___ The records ___

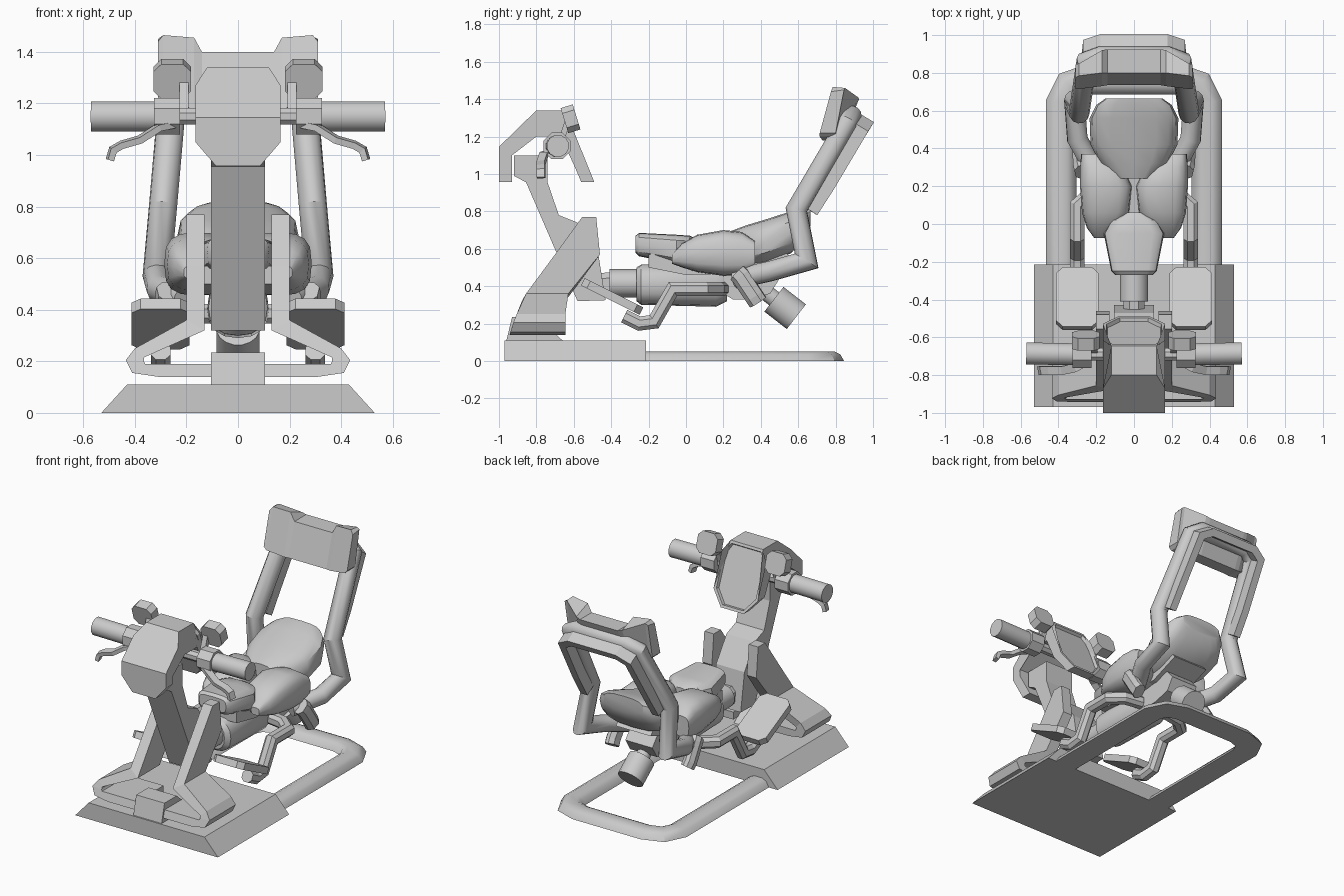
import bpy, bmesh, math
from mathutils import Vector as V

if "Cube" in bpy.data.objects:
    bpy.data.objects.remove(bpy.data.objects["Cube"])

grey = bpy.data.materials.new("light grey")
grey.diffuse_color = (0.6, 0.6, 0.6, 1)
grey.use_nodes = True
grey.node_tree.nodes["Principled BSDF"].inputs["Base Color"].default_value = grey.diffuse_color


def finish(name, bm, mirror=False, smooth=False):
    bmesh.ops.recalc_face_normals(bm, faces=bm.faces)
    me = bpy.data.meshes.new(name)
    bm.to_mesh(me)
    bm.free()
    me.materials.append(grey)
    ob = bpy.data.objects.new(name, me)
    bpy.context.collection.objects.link(ob)
    if smooth:
        bpy.ops.object.select_all(action='DESELECT')
        ob.select_set(True)
        bpy.context.view_layer.objects.active = ob
        bpy.ops.object.shade_smooth_by_angle(angle=math.radians(35))
    if mirror:
        ob.modifiers.new("mirror", 'MIRROR').use_mirror_merge = False
    return ob


def skin(rings):
    """Join rings of points into a closed solid."""
    bm = bmesh.new()
    vs = [[bm.verts.new(p) for p in r] for r in rings]
    n = len(vs[0])
    for a, b in zip(vs, vs[1:]):
        for i in range(n):
            bm.faces.new((a[i], a[(i + 1) % n], b[(i + 1) % n], b[i]))
    bm.faces.new(vs[0])
    bm.faces.new(vs[-1])
    return bm


def prism(name, prof, x0, x1, **kw):
    """Side profile (y, z) spanned from x0 to x1."""
    return finish(name, skin([[(x, y, z) for y, z in prof] for x in (x0, x1)]), **kw)


def circle(r, n=12):
    return [(r * math.cos(math.tau * (i + .5) / n), r * math.sin(math.tau * (i + .5) / n)) for i in range(n)]


def rect(w, h, c=0.0):
    """Rectangle section with optional cut corners."""
    w, h = w / 2, h / 2
    if not c:
        return [(-w, -h), (w, -h), (w, h), (-w, h)]
    return [(-w + c, -h), (w - c, -h), (w, -h + c), (w, h - c),
            (w - c, h), (-w + c, h), (-w, h - c), (-w, -h + c)]


def sweep(name, path, sec, up=(0, 0, 1), **kw):
    """Sweep a section along a path with mitred corners."""
    p = [V(q) for q in path]
    d = [(b - a).normalized() for a, b in zip(p, p[1:])]
    side = d[0].cross(V(up)).normalized()
    top = side.cross(d[0])
    rings = [[p[0] + side * u + top * v for u, v in sec]]
    for i in range(1, len(p)):
        nrm = d[i - 1] + d[i] if i < len(d) else d[i - 1]
        rings.append([q + d[i - 1] * ((p[i] - q).dot(nrm) / d[i - 1].dot(nrm)) for q in rings[-1]])
    return finish(name, skin(rings), **kw)


def loft(name, secs, n=16, e=0.7, **kw):
    """Rounded pads; each section is (y, x centre, half width, z low, z high)."""
    rings = []
    for y, cx, w, lo, hi in secs:
        ring = []
        for i in range(n):
            c, s = math.cos(math.tau * i / n), math.sin(math.tau * i / n)
            ring.append((cx + w * math.copysign(abs(c) ** e, c), y,
                         (lo + hi) / 2 + (hi - lo) / 2 * math.copysign(abs(s) ** e, s)))
        rings.append(ring)
    return finish(name, skin(rings), smooth=True, **kw)


def both(right):
    """Right half of a path followed by its mirror image."""
    return right + [(-x, y, z) for x, y, z in reversed(right)]


# Base plate and rear floor loop
finish("base_plate", skin([[(x, y, z) for x, z in ((-.53, 0), (.53, 0), (.43, .11), (-.43, .11))]
                           for y in (-.97, -.215)]))
sweep("floor_loop", both([(.385, -.22, 0), (.385, .64, 0), (.34, .73, 0), (.24, .765, 0)]),
      [(-.08, 0), (.08, 0), (.06, .035), (.03, .05), (-.03, .05), (-.06, .035)], smooth=True)


# Side struts: a front outline whose depth slants with height
def strut_y(z, rows):
    for (z0, y0), (z1, y1) in zip(rows, rows[1:]):
        if z <= z1:
            return y0 + (y1 - y0) * (z - z0) / (z1 - z0)
    return rows[-1][1]


front_edge = [(.1, -.955), (.2, -.925), (.34, -.87), (.57, -.70), (.77, -.555)]
back_edge = [(.1, -.645), (.34, -.645), (.57, -.46), (.77, -.48)]
outer = [(.2, .77), (.2, .57), (.2, .36), (.40, .25), (.435, .205), (.41, .155), (.31, .14), (.1, .14)]
inner = [(.13, .77), (.13, .57), (.13, .32), (.365, .215), (.365, .2), (.36, .19), (.31, .19), (.1, .19)]
finish("side_strut", skin([[(x, strut_y(z, e), z) for x, z, e in
                            ((*o, front_edge), (*i, front_edge), (*i, back_edge), (*o, back_edge))]
                           for o, i in zip(outer, inner)]), mirror=True)
prism("front_block", [(-.96, .11), (-.93, .235), (-.80, .235), (-.66, .11)], -.105, .105)

# Column and console head
prism("column", [(-.855, .955), (-.58, .32), (-.43, .325), (-.47, .58), (-.58, .74), (-.68, .78),
                 (-.74, .955), (-.74, 1.1), (-.92, 1.1), (-.92, .99)], -.105, .105)
head = [(-1, .957, .085), (-1, 1.05, .165), (-1, 1.145, .165), (-.872, 1.27, .165), (-.8, 1.34, .12),
        (-.645, 1.34, .12), (-.617, 1.27, .165), (-.528, 1.05, .165), (-.49, .957, .085),
        (-.56, .957, .085), (-.60, 1.05, .165), (-.67, 1.2, .165), (-.80, 1.2, .165),
        (-.93, 1.1, .165), (-.93, 1.05, .165), (-.93, .957, .085)]
bm = skin([[(s * w, y, z) for y, z, w in head] for s in (-1, 1)])
bmesh.ops.recalc_face_normals(bm, faces=bm.faces)
bm.normal_update()
screen = [f for f in bm.faces if len(f.verts) == 4 and f.normal.y > .85 and f.calc_center_median().y > -.65
          and f.normal.z > .2]
bmesh.ops.inset_region(bm, faces=screen, thickness=.02)
bmesh.ops.inset_region(bm, faces=screen, thickness=.006, depth=-.02)
finish("console_head", bm)

# Handlebars, clamps, levers and mirrors
sweep("handlebar", [(-.3, -.69, 1.15), (.3, -.69, 1.15)], circle(.035, 8))
sweep("grip", [(.31, -.69, 1.15), (.57, -.685, 1.15)], circle(.06), mirror=True, smooth=True)
sweep("clamp", [(.225, -.69, 1.15), (.24, -.69, 1.15), (.30, -.69, 1.15), (.325, -.69, 1.15)],
      circle(.077, 8), mirror=True)
sweep("brake_lever", [(.24, -.72, 1.12), (.31, -.76, 1.105), (.38, -.775, 1.06), (.45, -.775, 1.04),
                      (.485, -.775, 1.02), (.497, -.775, .98)], rect(.045, .025), mirror=True)
sweep("mirror_stalk", [(.21, -.68, 1.14), (.21, -.63, 1.29)], rect(.035, .03), up=(0, 1, 0), mirror=True)
sweep("mirror_pad", [(.255, -.65, 1.285), (.255, -.585, 1.305)], rect(.145, .14, .03), mirror=True)

# Engine, neck and rear motor
loft("body_drum", [(-.265, 0, .085, .32, .50), (-.24, 0, .115, .30, .515), (.16, 0, .12, .29, .52),
                   (.22, 0, .09, .32, .49)], e=.85)
sweep("neck_collar", [(0, -.41, .415), (0, -.395, .415), (0, -.28, .415), (0, -.25, .415)], circle(.076, 14), smooth=True)
sweep("neck_rod", [(0, -.50, .40), (0, -.40, .41)], rect(.11, .13, .03))
prism("rear_bracket", [(.2, .50), (.2, .36), (.25, .33), (.33, .33), (.45, .36), (.5, .44), (.45, .50)], -.1, .1)
sweep("motor_shaft", [(0, .36, .42), (0, .50, .31)], circle(.045), smooth=True)
sweep("motor", [(0, .47, .33), (0, .59, .237)], circle(.085, 16), smooth=True)

# Seat cushions
loft("nose_cushion", [(-.27, 0, .10, .58, .67), (-.25, 0, .12, .56, .685), (-.05, 0, .16, .52, .675),
                      (.02, 0, .12, .52, .67), (.06, 0, .04, .54, .65)], e=.5)
loft("thigh_cushion", [(-.075, .18, .03, .52, .57), (-.02, .165, .085, .50, .63), (.06, .15, .125, .475, .675),
                       (.2, .148, .138, .455, .70), (.3, .17, .115, .46, .69), (.37, .22, .06, .50, .64)],
     e=.65, mirror=True)
loft("back_cushion", [(.24, 0, .10, .50, .695), (.32, 0, .18, .50, .725), (.42, 0, .23, .52, .755),
                      (.56, 0, .235, .575, .80), (.63, 0, .20, .65, .82), (.665, 0, .15, .72, .825)], e=.7)
prism("seat_pan", [(-.2, .50), (-.2, .57), (.5, .62), (.56, .55), (.35, .47), (0, .46)], -.13, .13)

# Backrest tube, rear frame strip and headrest
sweep("backrest_tube", both([(.2, .27, .44), (.30, .45, .48), (.315, .645, .535), (.29, .59, .81),
                             (.25, .86, 1.27), (.18, .885, 1.31)]), circle(.055), smooth=True)
sweep("backrest_strip", both([(.265, .67, .80), (.262, .76, .94), (.245, .935, 1.235), (.17, .96, 1.275)]),
      rect(.05, .075), up=(0, .86, -.52))
half = [(.31, [(.715, 1.22), (.775, 1.44), (.845, 1.45), (.80, 1.22)]),
        (.29, [(.715, 1.20), (.785, 1.465), (.85, 1.46), (.80, 1.20)]),
        (.17, [(.73, 1.18), (.80, 1.455), (.92, 1.41), (.83, 1.17)]),
        (.14, [(.735, 1.18), (.80, 1.40), (.925, 1.40), (.83, 1.17)])]
finish("headrest", skin([[(s * x, y, z) for y, z in q] for s, h in ((1, half), (-1, half[::-1])) for x, q in h]))

# Hip capsules, leg bars and foot pads
sweep("hip_capsule", [(.275, .275, .47), (.28, .295, .45), (.285, .365, .345), (.28, .385, .315)],
      rect(.075, .1, .025), mirror=True)
sweep("leg_bar", [(.1, .19, .385), (.22, .17, .385), (.30, .10, .385), (.30, -.07, .385), (.30, -.17, .21),
                  (.30, -.25, .2), (.30, -.33, .24)], rect(.075, .075, .02), mirror=True)
sweep("foot_pad", [(.3, -.405, .325), (.3, -.385, .365)], rect(.225, .35, .035), up=(0, .87, -.48), mirror=True)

___

• Exercise objective: The answer is the lines above between the line holding "(w - c, h), (-w + c, h), (-w, h" and the line holding "d = [(b - a).normalized()", inclusive, each written out exactly, and no others.

• Expected output:
            (w - c, h), (-w + c, h), (-w, h - c), (-w, -h + c)]


def sweep(name, path, sec, up=(0, 0, 1), **kw):
    """Sweep a section along a path with mitred corners."""
    p = [V(q) for q in path]
    d = [(b - a).normalized() for a, b in zip(p, p[1:])]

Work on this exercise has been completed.